[Saved entries]
+ + +

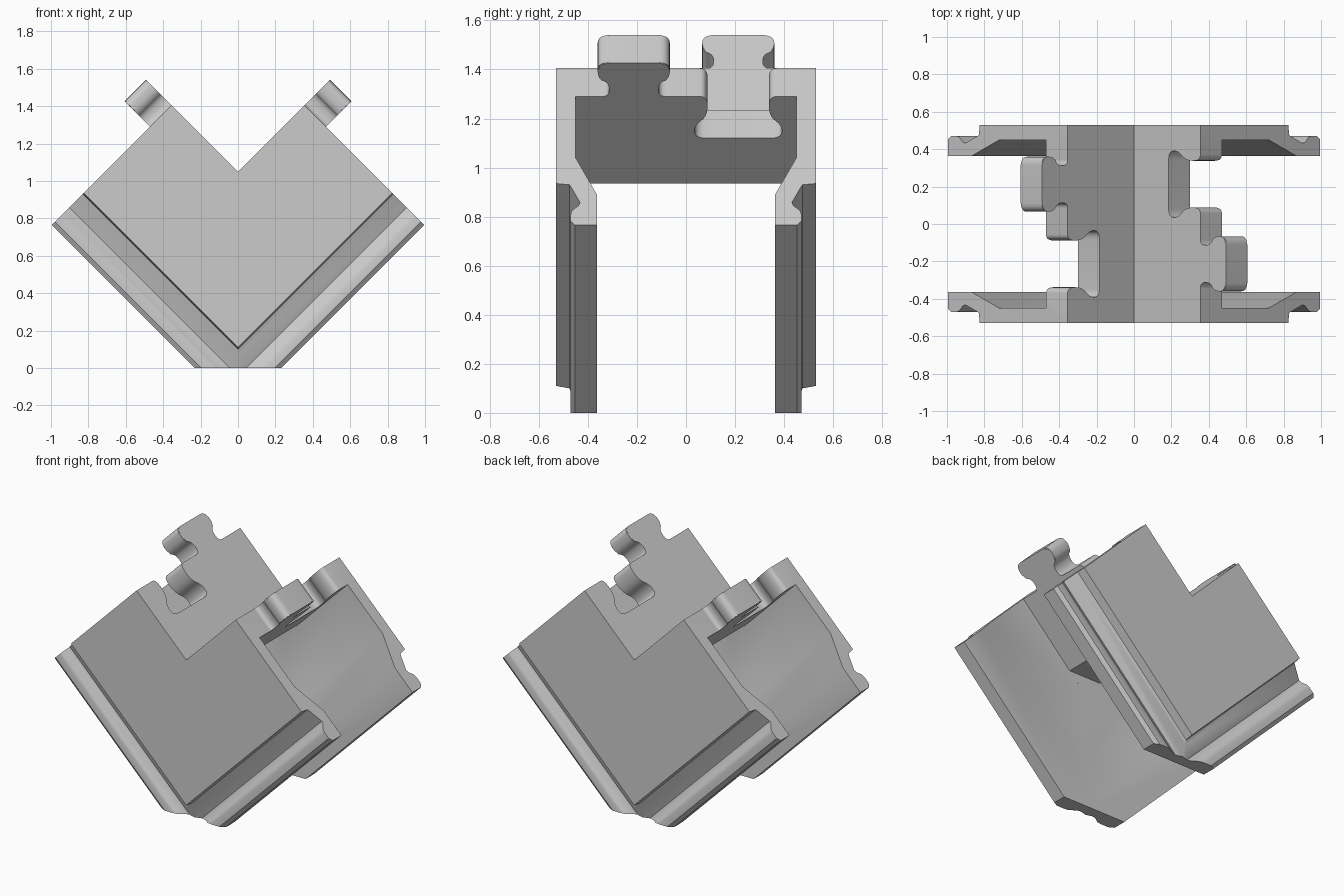
import bpy, bmesh
from math import radians, pi
from mathutils import Vector, Matrix

old = bpy.data.objects.get("Cube")
if old:
    bpy.data.objects.remove(old, do_unlink=True)

grey = bpy.data.materials.new("light grey")
grey.use_nodes = True
grey.diffuse_color = (0.6, 0.6, 0.6, 1)
grey.node_tree.nodes["Principled BSDF"].inputs["Base Color"].default_value = (0.6, 0.6, 0.6, 1)

END_X, TOP_Z, DROP = 0.355, 1.405, 0.115


def make(name, bm):
    bmesh.ops.recalc_face_normals(bm, faces=bm.faces)
    mesh = bpy.data.meshes.new(name)
    bm.to_mesh(mesh)
    bm.free()
    mesh.materials.append(grey)
    obj = bpy.data.objects.new(name, mesh)
    bpy.context.collection.objects.link(obj)
    return obj


def activate(obj):
    bpy.ops.object.select_all(action='DESELECT')
    obj.select_set(True)
    bpy.context.view_layer.objects.active = obj


def smooth(obj):
    activate(obj)
    bpy.ops.object.shade_smooth_by_angle(angle=radians(32))


def rounded(points, radius, steps=5):
    """Round every inner corner of an open outline."""
    out = [Vector(points[0])]
    for a, b, c in zip(points, points[1:], points[2:]):
        a, b, c = Vector(a), Vector(b), Vector(c)
        p = b + (a - b).normalized() * min(radius, (a - b).length * 0.48)
        q = b + (c - b).normalized() * min(radius, (c - b).length * 0.48)
        for i in range(steps + 1):
            t = i / steps
            out.append(p * (1 - t) ** 2 + b * 2 * t * (1 - t) + q * t * t)
    out.append(Vector(points[-1]))
    return out


def key_prism(half, centre, t0, t1, tip_bevel=0):
    """Jigsaw outline (half width, reach) through the sloping web."""
    side = rounded(half, 0.045)
    outline = [(centre + w, a) for w, a in side] + [(centre - w, a) for w, a in reversed(side)]
    bm = bmesh.new()
    layers = [[bm.verts.new((END_X + a + DROP * t, y, TOP_Z + a - DROP * t))
               for y, a in outline] for t in (t0, t1)]
    caps = [bm.faces.new(layer) for layer in layers]
    for i in range(len(outline)):
        j = (i + 1) % len(outline)
        bm.faces.new((layers[0][i], layers[0][j], layers[1][j], layers[1][i]))
    if tip_bevel:
        far = END_X + TOP_Z + 0.14
        edges = [e for cap in caps for e in cap.edges
                 if all(v.co.x + v.co.z > far for v in e.verts)]
        bmesh.ops.bevel(bm, geom=edges, offset=tip_bevel, segments=2,
                        affect='EDGES', clamp_overlap=True)
    return bm


# Channel section with grooved lower flanges, swept around the mitred corner
half = [(0.53, 1.405), (0.53, 0.935), (0.475, 0.93), (0.465, 0.915), (0.432, 0.858),
        (0.438, 0.845), (0.465, 0.825), (0.47, 0.81), (0.47, 0.782), (0.452, 0.765),
        (0.363, 0.765), (0.363, 0.89), (0.45, 1.04), (0.45, 1.29)]
section = half + [(-y, z) for y, z in reversed(half)]
bm = bmesh.new()
rings = []
for side in (-1, 0, 1):
    ring = []
    for y, z in section:
        x = END_X + TOP_Z - z
        ring.append(bm.verts.new((side * x, y, z if side else z - x)))
    rings.append(ring)
for r, s in zip(rings, rings[1:]):
    for i in range(len(section)):
        j = (i + 1) % len(section)
        bm.faces.new((r[i], r[j], s[j], s[i]))
bm.faces.new(rings[0])
bm.faces.new(rings[2])

# Flat cut across the bottom corner
cut = bmesh.ops.bisect_plane(bm, geom=bm.verts[:] + bm.edges[:] + bm.faces[:],
                             plane_co=(0, 0, 0), plane_no=(0, 0, 1), clear_inner=True)
rim = [e for e in cut["geom_cut"] if isinstance(e, bmesh.types.BMEdge)]
bmesh.ops.holes_fill(bm, edges=rim, sides=0)
body = make("corner_channel", bm)

# Sockets in both arm ends and the flat under the web corner
socket = [(0.21, 0.06), (0.19, 0), (0.125, 0), (0.125, -0.08),
          (0.18, -0.12), (0.175, -0.17), (0, -0.17)]
cutters = []
for turn in (0, pi):
    cutter_bm = key_prism(socket, 0.213, -0.15, 1.15)
    bmesh.ops.transform(cutter_bm, matrix=Matrix.Rotation(turn, 4, 'Z'), verts=cutter_bm.verts)
    bmesh.ops.remove_doubles(cutter_bm, verts=cutter_bm.verts, dist=1e-5)
    cutters.append(make("socket_cutter", cutter_bm))
box = bmesh.new()
bmesh.ops.create_cube(box, size=1, matrix=Matrix.Translation((0, 0, 0.835))
                      @ Matrix.Diagonal((0.3, 0.8998, 0.2, 1)))
cutters.append(make("corner_cutter", box))
for cutter in cutters:
    cutter.hide_render = True
    activate(body)
    mod = body.modifiers.new("cut", 'BOOLEAN')
    mod.operation = 'DIFFERENCE'
    mod.solver = 'EXACT'
    mod.object = cutter
    bpy.ops.object.modifier_apply(modifier=mod.name)
    bpy.data.objects.remove(cutter, do_unlink=True)
smooth(body)

# Interlocking knobs, one on each arm end
knob = [(0.16, 0), (0.1, 0.0), (0.1, 0.055), (0.147, 0.07), (0.147, 0.136), (0, 0.136)]
for name, turn in (("left_knob", 0), ("right_knob", pi)):
    knob_bm = key_prism(knob, -0.213, 0, 1, tip_bevel=0.03)
    bmesh.ops.transform(knob_bm, matrix=Matrix.Rotation(turn, 4, 'Z'), verts=knob_bm.verts)
    bmesh.ops.remove_doubles(knob_bm, verts=knob_bm.verts, dist=1e-5)
    smooth(make(name, knob_bm))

+ + +

§ **What to produce**
Output the lines above between the one holding "from mathutils import Vector, Matrix" and the one holding "side = rounded(half, 0.045)", inclusive, with nothing before or after them.

§ **Solution for this problem**
from mathutils import Vector, Matrix

old = bpy.data.objects.get("Cube")
if old:
    bpy.data.objects.remove(old, do_unlink=True)

grey = bpy.data.materials.new("light grey")
grey.use_nodes = True
grey.diffuse_color = (0.6, 0.6, 0.6, 1)
grey.node_tree.nodes["Principled BSDF"].inputs["Base Color"].default_value = (0.6, 0.6, 0.6, 1)

END_X, TOP_Z, DROP = 0.355, 1.405, 0.115


def make(name, bm):
    bmesh.ops.recalc_face_normals(bm, faces=bm.faces)
    mesh = bpy.data.meshes.new(name)
    bm.to_mesh(mesh)
    bm.free()
    mesh.materials.append(grey)
    obj = bpy.data.objects.new(name, mesh)
    bpy.context.collection.objects.link(obj)
    return obj


def activate(obj):
    bpy.ops.object.select_all(action='DESELECT')
    obj.select_set(True)
    bpy.context.view_layer.objects.active = obj


def smooth(obj):
    activate(obj)
    bpy.ops.object.shade_smooth_by_angle(angle=radians(32))


def rounded(points, radius, steps=5):
    """Round every inner corner of an open outline."""
    out = [Vector(points[0])]
    for a, b, c in zip(points, points[1:], points[2:]):
        a, b, c = Vector(a), Vector(b), Vector(c)
        p = b + (a - b).normalized() * min(radius, (a - b).length * 0.48)
        q = b + (c - b).normalized() * min(radius, (c - b).length * 0.48)
        for i in range(steps + 1):
            t = i / steps
            out.append(p * (1 - t) ** 2 + b * 2 * t * (1 - t) + q * t * t)
    out.append(Vector(points[-1]))
    return out


def key_prism(half, centre, t0, t1, tip_bevel=0):
    """Jigsaw outline (half width, reach) through the sloping web."""
    side = rounded(half, 0.045)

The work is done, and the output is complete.